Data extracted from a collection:
=== Section Start ===
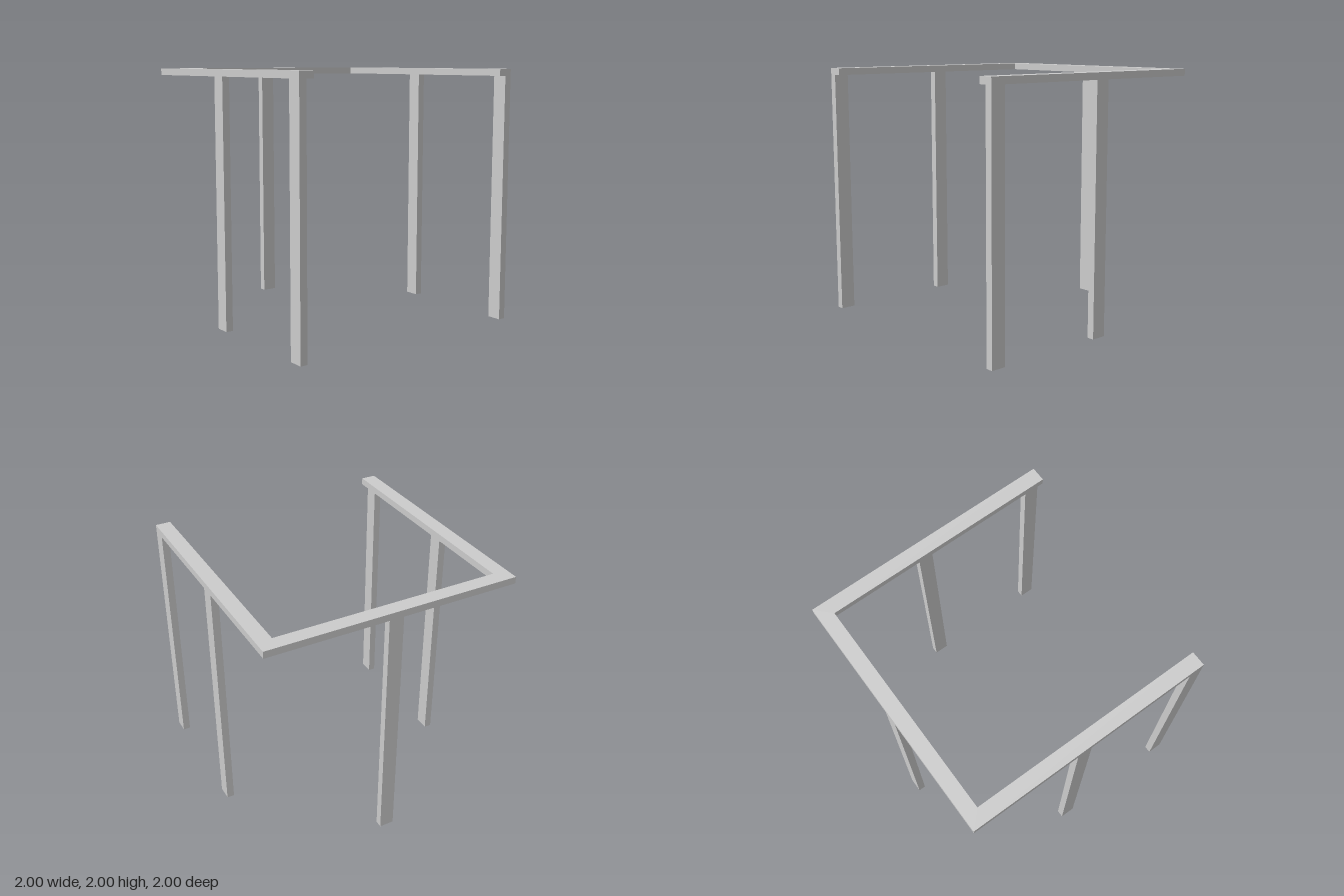
import * as THREE from 'three';

const WIDE = 0.118; // broad side of the timber
const THIN = 0.058; // narrow side of the posts
const RAIL = 0.054; // height of the top rail

export function createModel() {
  const group = new THREE.Group();
  const material = new THREE.MeshStandardMaterial({ color: 0xcccccc, flatShading: true });
  const postHeight = 2 - RAIL;

  function addPost(name, x, z, width, depth) {
    const post = new THREE.Mesh(new THREE.BoxGeometry(width, postHeight, depth), material);
    post.name = name;
    post.position.set(x, postHeight / 2, z);
    group.add(post);
  }

  // U-shaped top rail, open at the front (shape y becomes -z)
  const inner = 1 - WIDE;
  const outline = [
    [-1, -1], [-inner, -1], [-inner, 0.885], [inner, 0.885],
    [inner, -1], [1, -1], [1, 1], [-1, 1],
  ].map(([x, y]) => new THREE.Vector2(x, y));
  const railGeometry = new THREE.ExtrudeGeometry(new THREE.Shape(outline), {
    depth: RAIL, bevelEnabled: false,
  });
  railGeometry.rotateX(-Math.PI / 2);
  const rail = new THREE.Mesh(railGeometry, material);
  rail.name = 'topRail';
  rail.position.y = postHeight;
  group.add(rail);

  // Side posts, flush with the outer edge of the rail
  for (const [side, label] of [[1, 'left'], [-1, 'right']]) {
    const x = side * (1 - THIN / 2);
    addPost(label + 'FrontPost', x, 1 - WIDE / 2, THIN, WIDE);
    addPost(label + 'MiddlePost', x, -WIDE / 2, THIN, WIDE);
  }

  // Single post in the middle of the back
  addPost('backPost', 0, -1 + THIN / 2, 0.115, THIN);

  return group;
}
=== Section End ===
Task instructions: Would you filter the records and copy each line that contains the word "THIN"?

Your solution:
const THIN = 0.058; // narrow side of the posts
    const x = side * (1 - THIN / 2);
    addPost(label + 'FrontPost', x, 1 - WIDE / 2, THIN, WIDE);
    addPost(label + 'MiddlePost', x, -WIDE / 2, THIN, WIDE);
  addPost('backPost', 0, -1 + THIN / 2, 0.115, THIN);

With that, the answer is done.